[RECORD SET]:
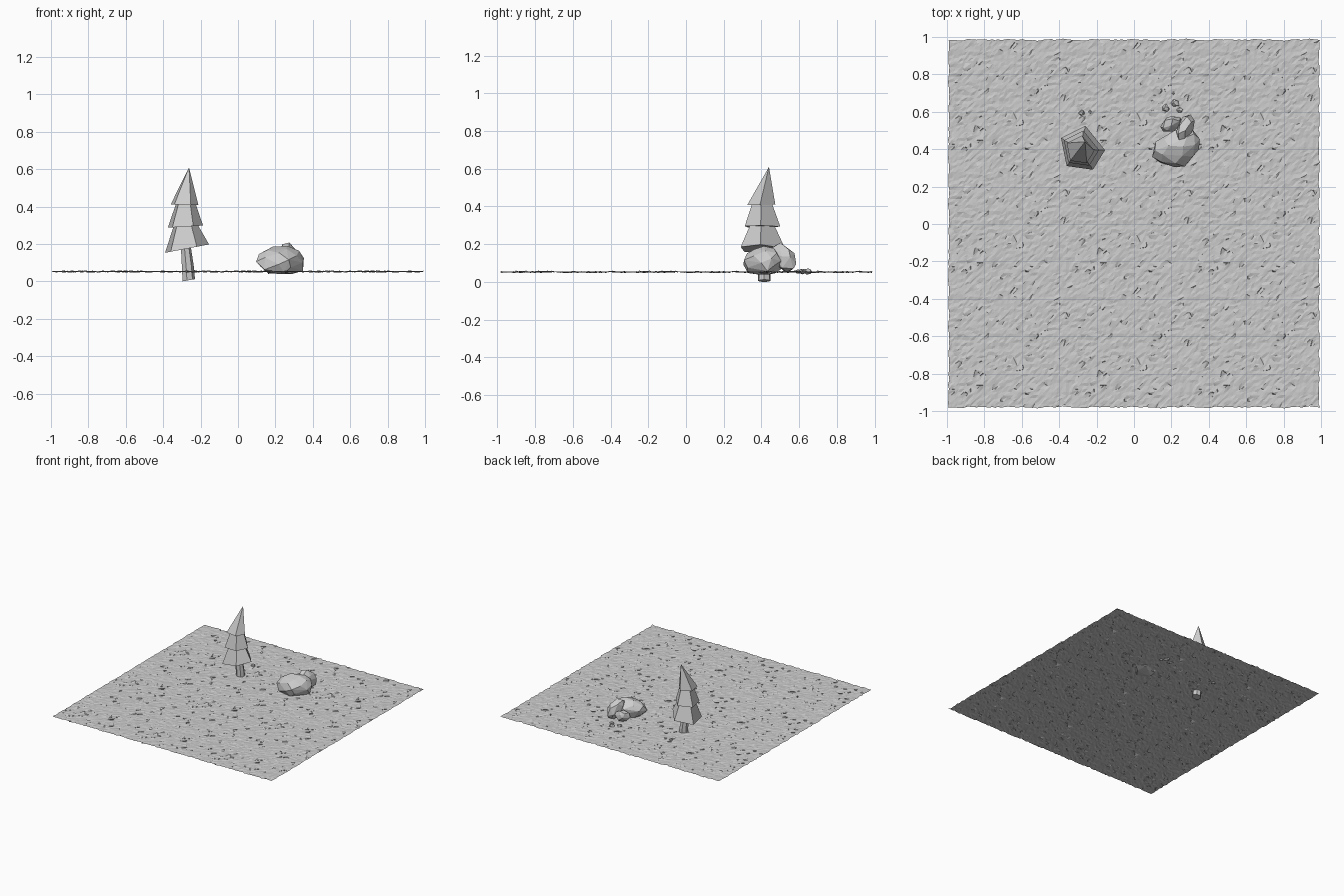
import bpy, bmesh, math, random
from mathutils import Vector, Euler

if "Cube" in bpy.data.objects:
    bpy.data.objects.remove(bpy.data.objects["Cube"])

random.seed(7)


def finish(name, bm):
    bmesh.ops.recalc_face_normals(bm, faces=bm.faces)
    me = bpy.data.meshes.new(name)
    bm.to_mesh(me)
    bm.free()
    ob = bpy.data.objects.new(name, me)
    bpy.context.collection.objects.link(ob)
    return ob


def loft(name, rings):
    """Closed skin through rings of points; a one-point ring is a tip."""
    bm = bmesh.new()
    vs = [[bm.verts.new(p) for p in ring] for ring in rings]
    n = len(vs[0])
    for a, b in zip(vs, vs[1:]):
        for i in range(n):
            j = (i + 1) % n
            if len(b) == 1:
                bm.faces.new((a[i], a[j], b[0]))
            else:
                bm.faces.new((a[i], a[j], b[j], b[i]))
    bm.faces.new(vs[0][::-1])
    if len(vs[-1]) > 1:
        bm.faces.new(vs[-1])
    return finish(name, bm)


def rock(name, centre, half, rot=(0, 0, 0), points=26, seed=1, floor=None):
    """Faceted boulder: hull of evenly spread, jittered ellipsoid points."""
    rng = random.Random(seed)
    e = Euler([math.radians(a) for a in rot])
    bm = bmesh.new()
    for i in range(points):
        z = 1 - 2 * (i + 0.5) / points
        a = i * 2.39996 + rng.uniform(-0.3, 0.3)
        r = math.sqrt(1 - z * z)
        p = Vector((r * math.cos(a), r * math.sin(a), z)) * rng.uniform(0.9, 1.07)
        p = Vector(c * h for c, h in zip(p, half))
        p.rotate(e)
        p += Vector(centre)
        if floor is not None:
            p.z = max(p.z, floor)
        bm.verts.new(p)
    res = bmesh.ops.convex_hull(bm, input=bm.verts)
    bmesh.ops.delete(bm, geom=[v for v in bm.verts if not v.link_faces], context='VERTS')
    return finish(name, bm)


# Ground: rough sheet made of a 3 x 3 repeating tile with sparse folded shards
T = 40
N = 3 * T
tile = {}
for i in range(T):
    for j in range(T):
        tile[i, j] = Vector((random.uniform(-.004, .004), random.uniform(-.004, .004),
                             random.uniform(-.0022, .0022)))
for k in range(85):
    i, j = random.randrange(T), random.randrange(T)
    a = random.uniform(0, 2 * math.pi)
    tile[i, j] = Vector((math.cos(a) * .022, math.sin(a) * .022,
                         random.choice((-1, 1)) * random.uniform(.003, .007)))
bm = bmesh.new()
grid = []
for i in range(N + 1):
    row = []
    for j in range(N + 1):
        d = tile[i % T, j % T].copy()
        if i in (0, N):
            d.x = max(-.006, min(.006, d.x))
        if j in (0, N):
            d.y = max(-.006, min(.006, d.y))
        x, y = -0.99 + 1.98 * i / N, -0.98 + 1.965 * j / N
        row.append(bm.verts.new(Vector((x, y, 0.053)) + d))
    grid.append(row)
for i in range(N):
    for j in range(N):
        a, b, c, d = grid[i][j], grid[i + 1][j], grid[i + 1][j + 1], grid[i][j + 1]
        bm.faces.new((a, b, c))
        bm.faces.new((a, c, d))
finish("ground", bm)

# Tree: irregular five-sided tiers on a leaning trunk
PENTAGON = [(-.115, .06), (-.085, -.09), (.055, -.11), (.12, -.005), (.015, .125)]


def tier_ring(cx, cy, z, s, tilt=0.0):
    return [(cx + x * s, cy + y * s, z + x * s * tilt) for x, y in PENTAGON]


loft("lower_branches", [tier_ring(-.275, .40, .175, 1, .19),
                        tier_ring(-.28, .40, .305, .53)])
loft("middle_branches", [tier_ring(-.283, .40, .293, .80, .06),
                         tier_ring(-.28, .40, .415, .45)])
loft("top_branches", [tier_ring(-.287, .395, .41, .63, -.03), [(-.262, .44, .61)]])


def trunk_ring(cx, cy, z, r):
    return [(cx + r * math.cos(a), cy + r * math.sin(a), z + .006 * math.cos(a))
            for a in (2 * math.pi * k / 7 for k in range(7))]


loft("trunk", [trunk_ring(-.265, .415, .006, .035), trunk_ring(-.27, .415, .08, .033),
               trunk_ring(-.283, .41, .21, .026)])

# Rocks
rock("large_rock", (.232, .405, .108), (.135, .10, .085), (0, 0, 22), 34, 3, .04)
rock("tilted_rock", (.275, .515, .13), (.045, .095, .06), (-42, 0, -28), 22, 5, .045)
rock("back_rock", (.20, .535, .10), (.062, .04, .05), (-25, 0, 30), 20, 8, .045)

# Pebbles
for k, (x, y, r) in enumerate([(-.28, .595, .016), (-.235, .60, .010), (.17, .62, .02),
                               (.22, .645, .022), (.245, .61, .015), (.21, .70, .007)]):
    rock("pebble_%d" % (k + 1), (x, y, .055), (r * 1.2, r, r * .8), (0, 0, 50 * k), 12, 20 + k)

[ACTIVITY]: A faithful copy of all the lines above is needed, with the pictures omitted.

[ANSWER BOX]:
import bpy, bmesh, math, random
from mathutils import Vector, Euler

if "Cube" in bpy.data.objects:
    bpy.data.objects.remove(bpy.data.objects["Cube"])

random.seed(7)


def finish(name, bm):
    bmesh.ops.recalc_face_normals(bm, faces=bm.faces)
    me = bpy.data.meshes.new(name)
    bm.to_mesh(me)
    bm.free()
    ob = bpy.data.objects.new(name, me)
    bpy.context.collection.objects.link(ob)
    return ob


def loft(name, rings):
    """Closed skin through rings of points; a one-point ring is a tip."""
    bm = bmesh.new()
    vs = [[bm.verts.new(p) for p in ring] for ring in rings]
    n = len(vs[0])
    for a, b in zip(vs, vs[1:]):
        for i in range(n):
            j = (i + 1) % n
            if len(b) == 1:
                bm.faces.new((a[i], a[j], b[0]))
            else:
                bm.faces.new((a[i], a[j], b[j], b[i]))
    bm.faces.new(vs[0][::-1])
    if len(vs[-1]) > 1:
        bm.faces.new(vs[-1])
    return finish(name, bm)


def rock(name, centre, half, rot=(0, 0, 0), points=26, seed=1, floor=None):
    """Faceted boulder: hull of evenly spread, jittered ellipsoid points."""
    rng = random.Random(seed)
    e = Euler([math.radians(a) for a in rot])
    bm = bmesh.new()
    for i in range(points):
        z = 1 - 2 * (i + 0.5) / points
        a = i * 2.39996 + rng.uniform(-0.3, 0.3)
        r = math.sqrt(1 - z * z)
        p = Vector((r * math.cos(a), r * math.sin(a), z)) * rng.uniform(0.9, 1.07)
        p = Vector(c * h for c, h in zip(p, half))
        p.rotate(e)
        p += Vector(centre)
        if floor is not None:
            p.z = max(p.z, floor)
        bm.verts.new(p)
    res = bmesh.ops.convex_hull(bm, input=bm.verts)
    bmesh.ops.delete(bm, geom=[v for v in bm.verts if not v.link_faces], context='VERTS')
    return finish(name, bm)


# Ground: rough sheet made of a 3 x 3 repeating tile with sparse folded shards
T = 40
N = 3 * T
tile = {}
for i in range(T):
    for j in range(T):
        tile[i, j] = Vector((random.uniform(-.004, .004), random.uniform(-.004, .004),
                             random.uniform(-.0022, .0022)))
for k in range(85):
    i, j = random.randrange(T), random.randrange(T)
    a = random.uniform(0, 2 * math.pi)
    tile[i, j] = Vector((math.cos(a) * .022, math.sin(a) * .022,
                         random.choice((-1, 1)) * random.uniform(.003, .007)))
bm = bmesh.new()
grid = []
for i in range(N + 1):
    row = []
    for j in range(N + 1):
        d = tile[i % T, j % T].copy()
        if i in (0, N):
            d.x = max(-.006, min(.006, d.x))
        if j in (0, N):
            d.y = max(-.006, min(.006, d.y))
        x, y = -0.99 + 1.98 * i / N, -0.98 + 1.965 * j / N
        row.append(bm.verts.new(Vector((x, y, 0.053)) + d))
    grid.append(row)
for i in range(N):
    for j in range(N):
        a, b, c, d = grid[i][j], grid[i + 1][j], grid[i + 1][j + 1], grid[i][j + 1]
        bm.faces.new((a, b, c))
        bm.faces.new((a, c, d))
finish("ground", bm)

# Tree: irregular five-sided tiers on a leaning trunk
PENTAGON = [(-.115, .06), (-.085, -.09), (.055, -.11), (.12, -.005), (.015, .125)]


def tier_ring(cx, cy, z, s, tilt=0.0):
    return [(cx + x * s, cy + y * s, z + x * s * tilt) for x, y in PENTAGON]


loft("lower_branches", [tier_ring(-.275, .40, .175, 1, .19),
                        tier_ring(-.28, .40, .305, .53)])
loft("middle_branches", [tier_ring(-.283, .40, .293, .80, .06),
                         tier_ring(-.28, .40, .415, .45)])
loft("top_branches", [tier_ring(-.287, .395, .41, .63, -.03), [(-.262, .44, .61)]])


def trunk_ring(cx, cy, z, r):
    return [(cx + r * math.cos(a), cy + r * math.sin(a), z + .006 * math.cos(a))
            for a in (2 * math.pi * k / 7 for k in range(7))]


loft("trunk", [trunk_ring(-.265, .415, .006, .035), trunk_ring(-.27, .415, .08, .033),
               trunk_ring(-.283, .41, .21, .026)])

# Rocks
rock("large_rock", (.232, .405, .108), (.135, .10, .085), (0, 0, 22), 34, 3, .04)
rock("tilted_rock", (.275, .515, .13), (.045, .095, .06), (-42, 0, -28), 22, 5, .045)
rock("back_rock", (.20, .535, .10), (.062, .04, .05), (-25, 0, 30), 20, 8, .045)

# Pebbles
for k, (x, y, r) in enumerate([(-.28, .595, .016), (-.235, .60, .010), (.17, .62, .02),
                               (.22, .645, .022), (.245, .61, .015), (.21, .70, .007)]):
    rock("pebble_%d" % (k + 1), (x, y, .055), (r * 1.2, r, r * .8), (0, 0, 50 * k), 12, 20 + k)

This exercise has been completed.